Twenty five years ago, I was a senior at Northern Valley Old Tappan High School, in NJ. I was a football player, skier, and very social. I had my entire life ahead of me, the world at my feet so to speak. Unlike many of my friends, heading off to college, I had different plans.
Entrepreneurship was on my horizon. I wanted to be independent, I chose to be a Pizzaman and decided to buy a pizzeria with two other partners; I could only invest a small portion which worked out to a 25% share in the business. The timing of the purchase, in fact, required me to provide my school with a note from my attorney, so that I would have an excused absence to attend my real estate closing. It was all a blur; I worked day and night to get the store ready. Every day I went to school, and then straight to work at the pizzeria, and then right after my graduation, I was working full-time. Like many of you reading this, I’m sure you can relate, I worked constantly, I only went home to sleep, and my social life was my business. The pizzeria provided me with everything, including a few headaches at times.
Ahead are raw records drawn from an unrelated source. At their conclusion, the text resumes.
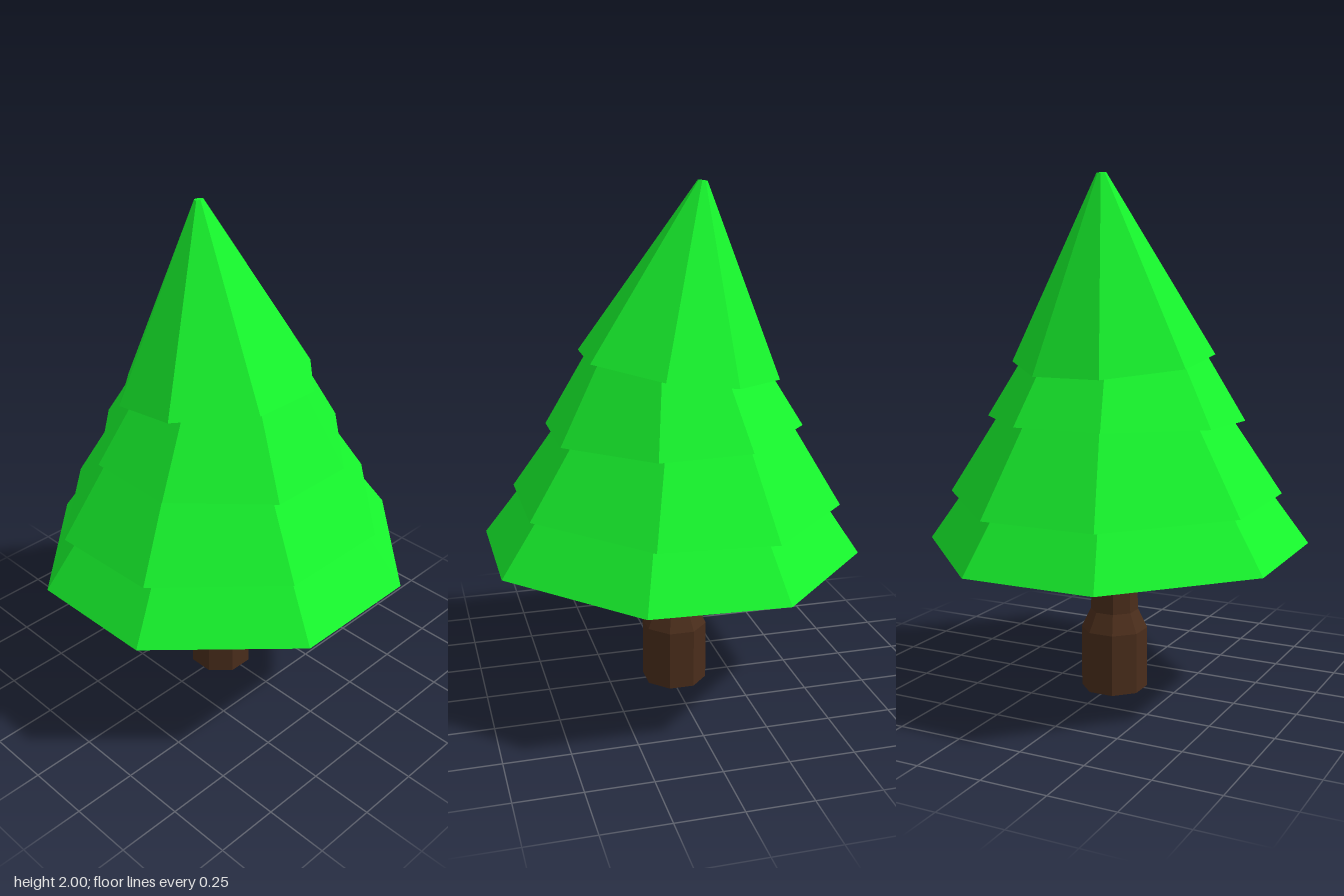
import * as THREE from 'three';

const FLAT = Math.cos(Math.PI / 8); // octagon: flat half-width / corner radius

// Octagonal frustum standing on its bottom face, with the straight-on sides slightly narrowed
function tierGeometry(bottomHalf, topHalf, height) {
  const geo = new THREE.CylinderGeometry(topHalf / FLAT, bottomHalf / FLAT, height, 8, 1, false, Math.PI / 8);
  geo.translate(0, height / 2, 0);
  const pos = geo.attributes.position;
  for (let i = 0; i < pos.count; i++) {
    const x = pos.getX(i), z = pos.getZ(i);
    if (Math.abs(x) < Math.abs(z)) pos.setX(i, x * 0.9);
    else pos.setZ(i, z * 0.9);
  }
  geo.computeVertexNormals();
  return geo;
}

export function createModel() {
  const tree = new THREE.Group();
  tree.name = 'pineTree';
  const bark = new THREE.MeshStandardMaterial({ color: 0x4a2d1b, flatShading: true });
  const needles = new THREE.MeshStandardMaterial({ color: 0x17f52d, flatShading: true });

  // Trunk: wide foot, short shoulder, slim stem running up into the foliage
  const profile = [[0, 0], [0.12, 0], [0.12, 0.24], [0.087, 0.315], [0.074, 0.62], [0, 0.62]]
    .map(([half, y]) => new THREE.Vector2(half / FLAT, y));
  const trunk = new THREE.Mesh(new THREE.LatheGeometry(profile, 8, Math.PI / 8), bark);
  trunk.name = 'trunk';
  trunk.position.z = -0.02;
  tree.add(trunk);

  // Foliage tiers, each leaning a little differently
  const tiers = [
    { name: 'bottomTier', bottom: 0.70, top: 0.43, height: 0.40, y: 0.588, z: 0, lean: -0.025, yaw: 0 },
    { name: 'lowerTier', bottom: 0.608, top: 0.345, height: 0.43, y: 0.785, z: -0.022, lean: -0.033, yaw: 0 },
    { name: 'upperTier', bottom: 0.47, top: 0.30, height: 0.30, y: 1.075, z: -0.013, lean: 0.021, yaw: 0 },
    { name: 'topTier', bottom: 0.368, top: 0.017, height: 0.695, y: 1.31, z: -0.035, lean: -0.133, yaw: -0.02 },
  ];
  for (const t of tiers) {
    const mesh = new THREE.Mesh(tierGeometry(t.bottom, t.top, t.height), needles);
    mesh.name = t.name;
    mesh.position.set(0, t.y, t.z);
    mesh.rotation.set(t.lean, t.yaw, 0);
    tree.add(mesh);
  }
  return tree;
}
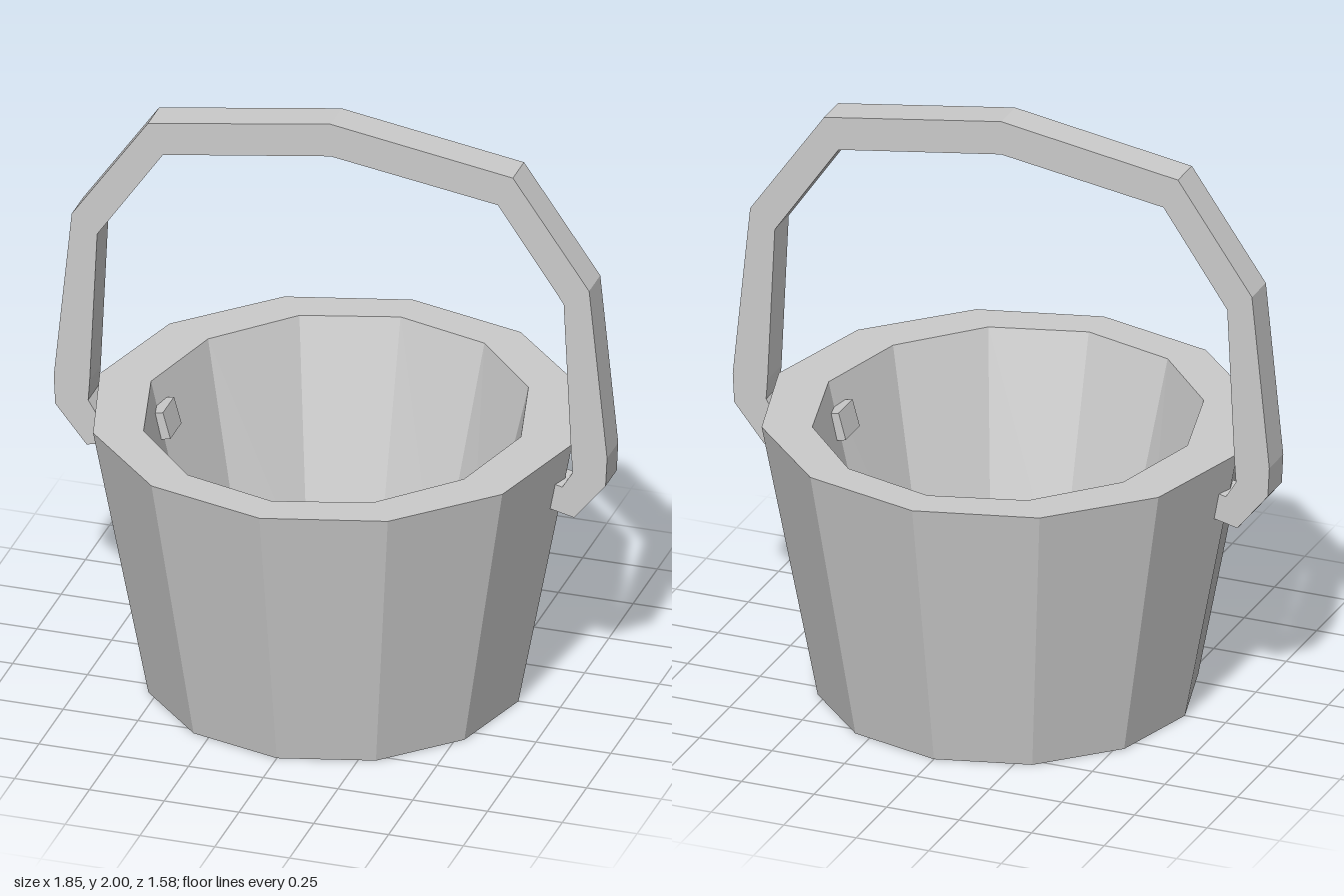
import * as THREE from 'three';

const material = new THREE.MeshStandardMaterial({ color: 0xcccccc, flatShading: true });

// Twelve-sided tapered pail: outer wall, thick rim, inner wall and floor
function makePail() {
  const profile = [[0, 0], [0.61, 0], [0.79, 0.95], [0.665, 0.95], [0.43, 0.12], [0, 0.12]]
    .map(([r, y]) => new THREE.Vector2(r, y));
  const geometry = new THREE.LatheGeometry(profile, 12).toNonIndexed();
  // The opening is slightly narrower across x, leaving more wood by the handle
  const p = geometry.attributes.position;
  for (let i = 0; i < p.count; i++) {
    const r = Math.hypot(p.getX(i), p.getZ(i));
    if (p.getY(i) > 0.9 && r < 0.7) p.setX(i, p.getX(i) * 0.93);
  }
  geometry.computeVertexNormals();
  const mesh = new THREE.Mesh(geometry, material);
  mesh.name = 'pail';
  return mesh;
}

// Flat-sided arched handle with hooked ends passing through the wall
function makeHandle() {
  const depth = 0.115;
  const half = [
    [0.61, 1.905], [0.865, 1.54], [0.925, 0.95], [0.92, 0.85], [0.815, 0.72],
    [0.535, 0.785], [0.56, 0.875], [0.775, 0.823], [0.81, 0.88],
    [0.805, 0.95], [0.78, 1.48], [0.56, 1.8],
  ];
  const mirrored = half.map(([x, y]) => [-x, y]).reverse();
  const outline = [[0, 2], ...half, [0, 1.885], ...mirrored].map(([x, y]) => new THREE.Vector2(x, y));
  const geometry = new THREE.ExtrudeGeometry(new THREE.Shape(outline), { depth, bevelEnabled: false });
  geometry.translate(0, 0, -depth / 2);
  const mesh = new THREE.Mesh(geometry, material);
  mesh.name = 'handle';
  return mesh;
}

export function createModel() {
  const group = new THREE.Group();
  group.name = 'bucket';
  group.add(makePail(), makeHandle());
  return group;
}
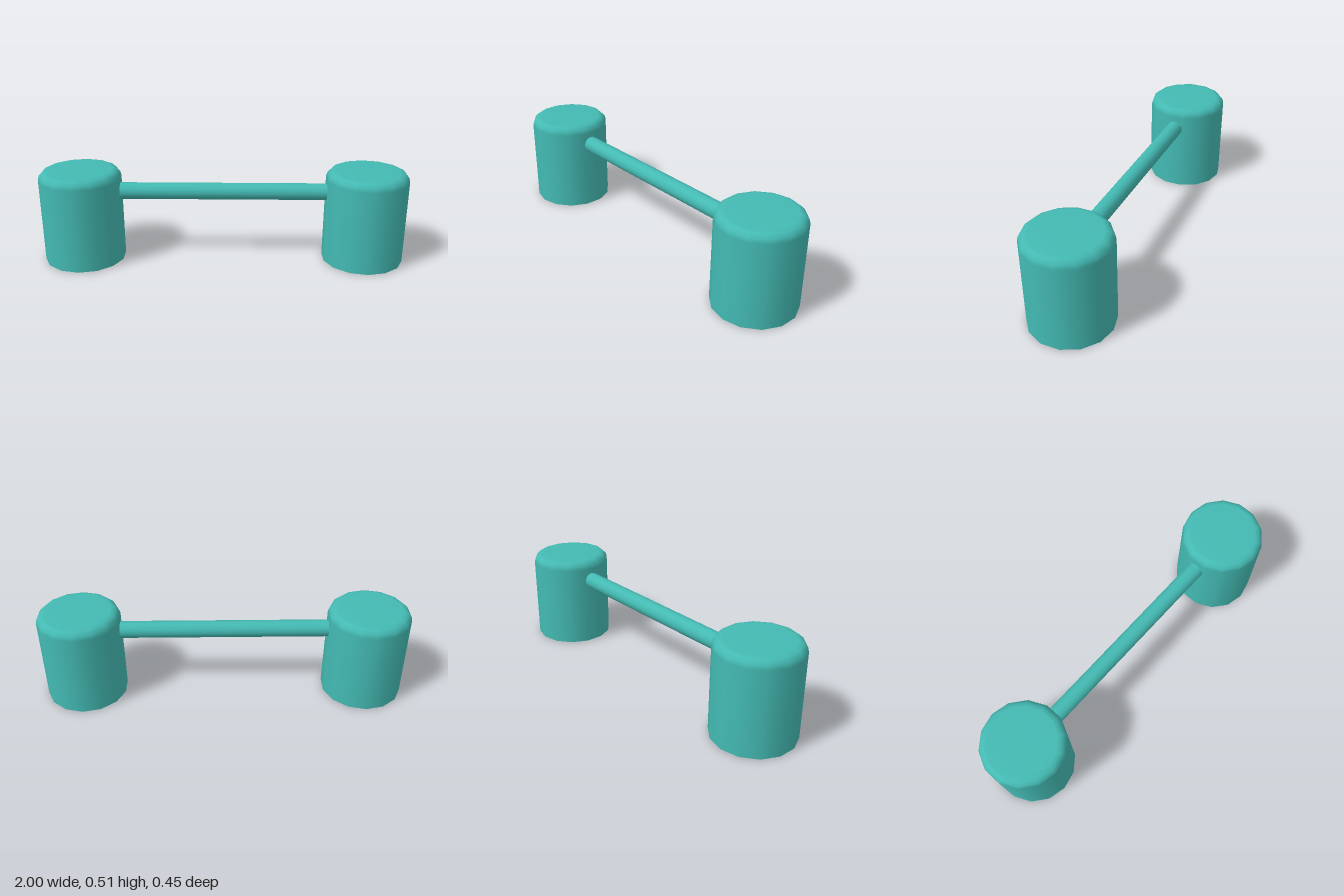
import * as THREE from 'three';

const SIDES = 14;
const POST_RADIUS = 0.224;
const POST_HEIGHT = 0.515;
const BEVEL = 0.047;
const POST_X = 0.7815;

export function createModel() {
  const model = new THREE.Group();
  model.name = 'barrier';

  const teal = new THREE.MeshStandardMaterial({ color: 0x44bab3, side: THREE.DoubleSide });
  teal.name = 'teal';

  // Post profile: straight wall, rounded rim, flat top, open underside
  const profile = [new THREE.Vector2(POST_RADIUS, 0)];
  for (let i = 0; i <= 3; i++) {
    const a = (i / 3) * Math.PI / 2;
    profile.push(new THREE.Vector2(
      POST_RADIUS - BEVEL + BEVEL * Math.cos(a),
      POST_HEIGHT - BEVEL + BEVEL * Math.sin(a)
    ));
  }
  profile.push(new THREE.Vector2(0, POST_HEIGHT));
  const postGeometry = new THREE.LatheGeometry(profile, SIDES);

  // Mirrored pair of posts
  for (const [side, name] of [[1, 'leftPost'], [-1, 'rightPost']]) {
    const post = new THREE.Mesh(postGeometry, teal);
    post.name = name;
    post.position.x = side * POST_X;
    model.add(post);
  }

  // Round bar joining the inner faces of the posts
  const bar = new THREE.Mesh(new THREE.CylinderGeometry(0.046, 0.046, 1.135, SIDES, 1, true), teal);
  bar.name = 'crossbar';
  bar.rotation.z = Math.PI / 2;
  bar.position.y = 0.393;
  model.add(bar);

  return model;
}
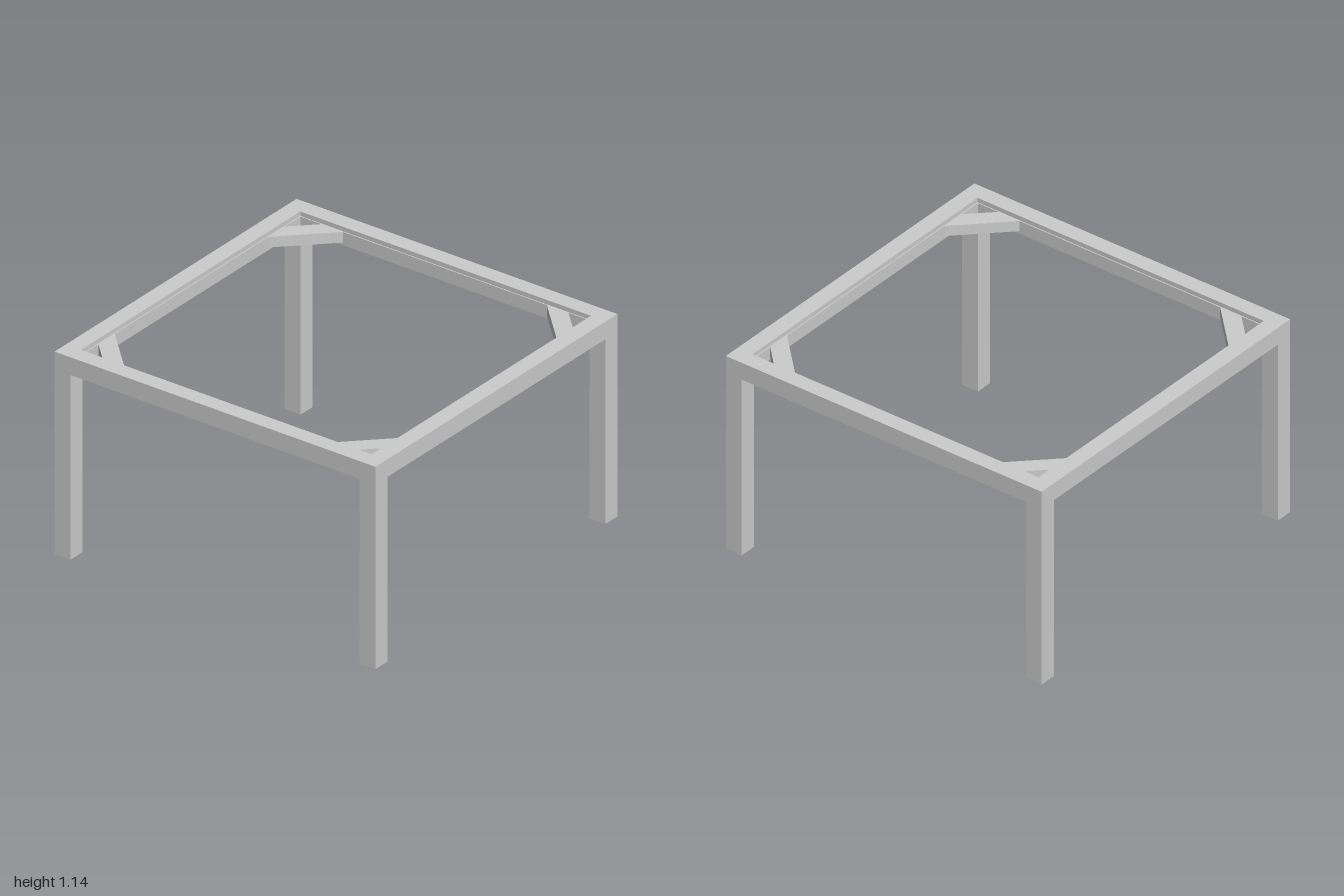
import * as THREE from 'three';

const HEIGHT = 1.145, LEDGE = 1.12, RAIL_BOTTOM = 1.045;
const INNER = 0.9, REBATE = 0.906;

const material = new THREE.MeshStandardMaterial({ color: 0xcccccc, flatShading: true });

const square = (h) => [[-h, -h], [h, -h], [h, h], [-h, h]].map(([x, y]) => new THREE.Vector2(x, y));

// Extrudes a plan outline upwards from y0 to y1
function slab(name, shape, y0, y1) {
  const geometry = new THREE.ExtrudeGeometry(shape, { depth: y1 - y0, bevelEnabled: false });
  geometry.rotateX(-Math.PI / 2).translate(0, y0, 0);
  const mesh = new THREE.Mesh(geometry, material);
  mesh.name = name;
  return mesh;
}

function ring(name, inner, y0, y1) {
  const shape = new THREE.Shape(square(1));
  shape.holes.push(new THREE.Path(square(inner)));
  return slab(name, shape, y0, y1);
}

export function createModel() {
  const table = new THREE.Group();
  table.name = 'tableFrame';

  // Square rail frame with a narrow ledge inside its top edge
  table.add(ring('railFrame', INNER, RAIL_BOTTOM, LEDGE));
  table.add(ring('topRim', REBATE, LEDGE, HEIGHT));

  // One leg and one diagonal brace in each corner
  const legWidth = 1 - INNER;
  const bracePlan = new THREE.Shape([[INNER, 0.635], [INNER, 0.77], [0.77, INNER], [0.635, INNER]]
    .map(([x, y]) => new THREE.Vector2(x, y)));
  for (let i = 0; i < 4; i++) {
    const corner = new THREE.Group();
    corner.name = 'corner' + (i + 1);
    corner.rotation.y = i * Math.PI / 2;

    const leg = new THREE.Mesh(new THREE.BoxGeometry(legWidth, RAIL_BOTTOM, legWidth), material);
    leg.name = 'leg';
    leg.position.set(1 - legWidth / 2, RAIL_BOTTOM / 2, -1 + legWidth / 2);

    corner.add(leg, slab('cornerBrace', bracePlan, 1.06, LEDGE));
    table.add(corner);
  }
  return table;
}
Two years later, when many of my friends were finishing their sophomore year in college, I finally saved up enough money and bought out my two partners. I was now the owner of my own destiny – a pizzeria, in a small town in New Jersey, just outside of New York City. I was on my own, and it was the best feeling ever. Here, I met my wife Moira, and began to grow roots, not only with a family, but in a community where I am known as Steve, the Pizzaman. This little business that I ventured into was now catapulting me into a life that I may have never known.
Over the years, I have changed, and so has my business, as the market has demanded it. I have learned so much, sometimes the hard way. The original business plan was pizzas, and a few traditional Italian dinners, but in the 90s I saw the opportunity to capitalize on the school/education market which gave me a larger customer base. In the early 2000s my customers wanted more; they were looking for gourmet pizzas, and dinners and I gave it to them. They were also looking for healthier options and I started to offer whole wheat pasta, pizza and even gluten-free pizza. This was the way to appeal to many more, while not increasing costs.
It has not been easy, I continue to look at every invoice, compare costs, and do my best to keep my overhead down, which many times meant working more, but offering a quality product was more important to me. I have seen the market rise, and fall and recently with the economy the way it is, my customers have been affected drastically. How have I survived? I have been able to change with my customers’ needs…..and the market.
In 2009 we rebranded ourselves, from Pizza Express to Demarest Pizzeria. We now do more catering, and continue to offer quality products, and I have also been contracted by local pools and sports programs to run their concession stands. I continue to advertise in print, and utilize Social Media ~ which is great! We now have a Facebook fan page which continues to grow every day.
You may wonder if I would change anything — NOPE, if I had to do it all over again, I would not change a thing, just with fewer mistakes. I will continue to know all of my customers by first name, will know their children’s names, and watch them grow up, and at the same time relish in my family’s growth! My wife and I now have three beautiful children, and if I had not owned the pizzeria, I may have never met my best friend. The best advice I can give, is love what you do, and be willing to change! I love being a PIZZAMAN!